**RECORD EXCERPTS**
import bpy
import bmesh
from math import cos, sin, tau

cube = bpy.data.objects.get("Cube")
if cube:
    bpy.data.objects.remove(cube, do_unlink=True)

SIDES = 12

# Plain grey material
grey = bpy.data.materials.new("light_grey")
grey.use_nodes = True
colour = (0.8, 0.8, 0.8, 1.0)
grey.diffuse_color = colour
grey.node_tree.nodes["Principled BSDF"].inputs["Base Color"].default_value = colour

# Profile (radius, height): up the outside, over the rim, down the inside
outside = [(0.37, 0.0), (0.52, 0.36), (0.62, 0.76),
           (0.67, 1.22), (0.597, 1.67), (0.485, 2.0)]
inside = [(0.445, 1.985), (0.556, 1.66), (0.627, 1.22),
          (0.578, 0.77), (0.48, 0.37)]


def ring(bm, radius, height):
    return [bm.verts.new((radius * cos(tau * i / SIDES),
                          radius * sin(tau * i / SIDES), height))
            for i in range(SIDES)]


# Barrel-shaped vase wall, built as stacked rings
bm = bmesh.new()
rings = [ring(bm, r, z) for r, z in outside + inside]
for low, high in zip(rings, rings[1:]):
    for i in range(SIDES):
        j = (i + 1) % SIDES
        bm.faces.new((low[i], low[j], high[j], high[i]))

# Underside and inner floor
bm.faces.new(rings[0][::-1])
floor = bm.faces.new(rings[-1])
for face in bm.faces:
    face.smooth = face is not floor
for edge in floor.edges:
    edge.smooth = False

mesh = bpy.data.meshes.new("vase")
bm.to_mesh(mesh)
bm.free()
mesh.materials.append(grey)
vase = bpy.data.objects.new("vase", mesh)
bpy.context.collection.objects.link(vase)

**DIRECTIONS**
Copy all records verbatim.

**WRITTEN SOLUTION**
import bpy
import bmesh
from math import cos, sin, tau

cube = bpy.data.objects.get("Cube")
if cube:
    bpy.data.objects.remove(cube, do_unlink=True)

SIDES = 12

# Plain grey material
grey = bpy.data.materials.new("light_grey")
grey.use_nodes = True
colour = (0.8, 0.8, 0.8, 1.0)
grey.diffuse_color = colour
grey.node_tree.nodes["Principled BSDF"].inputs["Base Color"].default_value = colour

# Profile (radius, height): up the outside, over the rim, down the inside
outside = [(0.37, 0.0), (0.52, 0.36), (0.62, 0.76),
           (0.67, 1.22), (0.597, 1.67), (0.485, 2.0)]
inside = [(0.445, 1.985), (0.556, 1.66), (0.627, 1.22),
          (0.578, 0.77), (0.48, 0.37)]


def ring(bm, radius, height):
    return [bm.verts.new((radius * cos(tau * i / SIDES),
                          radius * sin(tau * i / SIDES), height))
            for i in range(SIDES)]


# Barrel-shaped vase wall, built as stacked rings
bm = bmesh.new()
rings = [ring(bm, r, z) for r, z in outside + inside]
for low, high in zip(rings, rings[1:]):
    for i in range(SIDES):
        j = (i + 1) % SIDES
        bm.faces.new((low[i], low[j], high[j], high[i]))

# Underside and inner floor
bm.faces.new(rings[0][::-1])
floor = bm.faces.new(rings[-1])
for face in bm.faces:
    face.smooth = face is not floor
for edge in floor.edges:
    edge.smooth = False

mesh = bpy.data.meshes.new("vase")
bm.to_mesh(mesh)
bm.free()
mesh.materials.append(grey)
vase = bpy.data.objects.new("vase", mesh)
bpy.context.collection.objects.link(vase)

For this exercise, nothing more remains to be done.